» Your objective: Look through the records below, and copy out every line that holds the string "radians".

» Records shown:

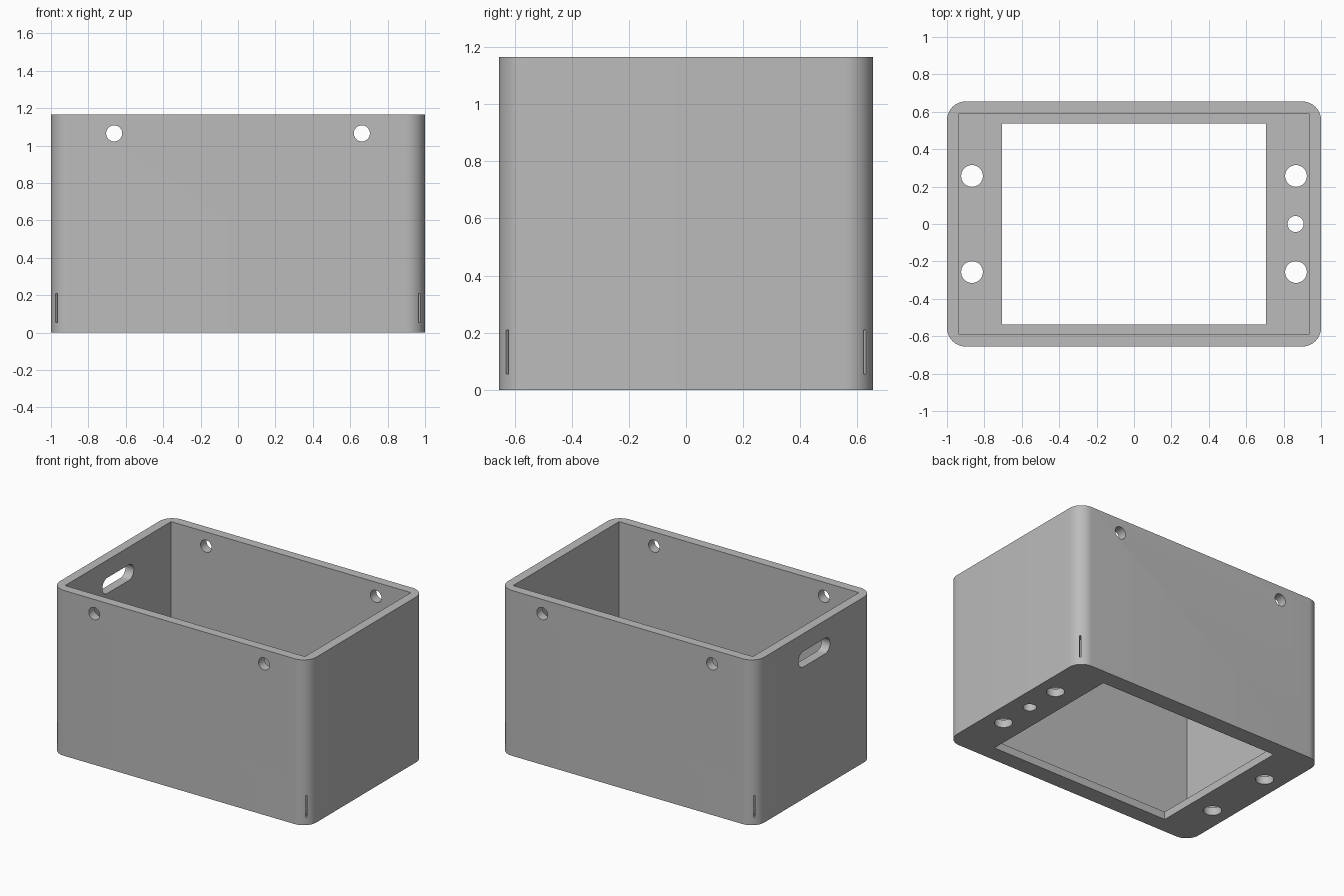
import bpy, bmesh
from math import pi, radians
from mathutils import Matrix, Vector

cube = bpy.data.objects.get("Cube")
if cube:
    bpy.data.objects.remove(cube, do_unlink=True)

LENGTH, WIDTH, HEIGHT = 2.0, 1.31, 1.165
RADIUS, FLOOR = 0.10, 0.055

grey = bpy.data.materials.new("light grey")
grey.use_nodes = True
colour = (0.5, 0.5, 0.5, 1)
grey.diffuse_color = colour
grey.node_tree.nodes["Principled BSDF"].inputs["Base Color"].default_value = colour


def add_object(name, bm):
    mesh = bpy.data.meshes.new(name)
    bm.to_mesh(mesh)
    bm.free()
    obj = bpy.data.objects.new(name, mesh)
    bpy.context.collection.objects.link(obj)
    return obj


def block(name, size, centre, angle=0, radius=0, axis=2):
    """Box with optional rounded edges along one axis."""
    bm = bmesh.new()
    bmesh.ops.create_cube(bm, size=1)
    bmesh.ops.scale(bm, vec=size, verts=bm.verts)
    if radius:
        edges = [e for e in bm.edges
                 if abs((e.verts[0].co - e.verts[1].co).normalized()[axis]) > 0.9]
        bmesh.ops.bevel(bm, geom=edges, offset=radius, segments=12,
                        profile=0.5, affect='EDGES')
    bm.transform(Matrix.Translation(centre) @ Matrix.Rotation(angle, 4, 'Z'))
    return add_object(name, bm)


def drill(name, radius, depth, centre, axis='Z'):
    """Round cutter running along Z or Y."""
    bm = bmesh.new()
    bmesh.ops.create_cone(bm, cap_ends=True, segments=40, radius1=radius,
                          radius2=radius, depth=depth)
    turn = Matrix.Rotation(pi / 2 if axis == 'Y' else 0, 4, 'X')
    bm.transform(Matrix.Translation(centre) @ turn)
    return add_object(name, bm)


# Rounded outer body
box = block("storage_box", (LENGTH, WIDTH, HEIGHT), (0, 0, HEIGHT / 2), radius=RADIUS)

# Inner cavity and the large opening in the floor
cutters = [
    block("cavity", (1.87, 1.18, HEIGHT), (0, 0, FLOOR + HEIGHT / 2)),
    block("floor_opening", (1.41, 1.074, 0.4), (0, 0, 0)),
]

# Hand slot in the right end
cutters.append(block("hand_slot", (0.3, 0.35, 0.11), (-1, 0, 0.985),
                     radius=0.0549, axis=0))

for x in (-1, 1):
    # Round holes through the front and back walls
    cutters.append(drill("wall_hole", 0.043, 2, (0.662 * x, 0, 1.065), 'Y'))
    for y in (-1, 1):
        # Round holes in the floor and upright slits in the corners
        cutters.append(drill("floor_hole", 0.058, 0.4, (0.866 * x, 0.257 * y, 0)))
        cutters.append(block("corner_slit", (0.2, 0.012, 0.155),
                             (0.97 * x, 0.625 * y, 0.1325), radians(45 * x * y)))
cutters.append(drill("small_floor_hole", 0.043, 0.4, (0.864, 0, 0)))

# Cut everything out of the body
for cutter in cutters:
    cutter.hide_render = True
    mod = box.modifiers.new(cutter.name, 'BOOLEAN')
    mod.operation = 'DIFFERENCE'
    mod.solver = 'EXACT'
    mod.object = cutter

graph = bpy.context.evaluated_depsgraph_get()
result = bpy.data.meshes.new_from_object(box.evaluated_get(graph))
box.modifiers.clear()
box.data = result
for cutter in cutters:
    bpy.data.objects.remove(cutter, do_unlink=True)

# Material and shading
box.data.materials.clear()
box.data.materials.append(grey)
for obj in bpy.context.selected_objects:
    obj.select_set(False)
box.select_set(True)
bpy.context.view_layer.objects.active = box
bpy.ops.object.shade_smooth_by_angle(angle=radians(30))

» Output:
from math import pi, radians
                             (0.97 * x, 0.625 * y, 0.1325), radians(45 * x * y)))
bpy.ops.object.shade_smooth_by_angle(angle=radians(30))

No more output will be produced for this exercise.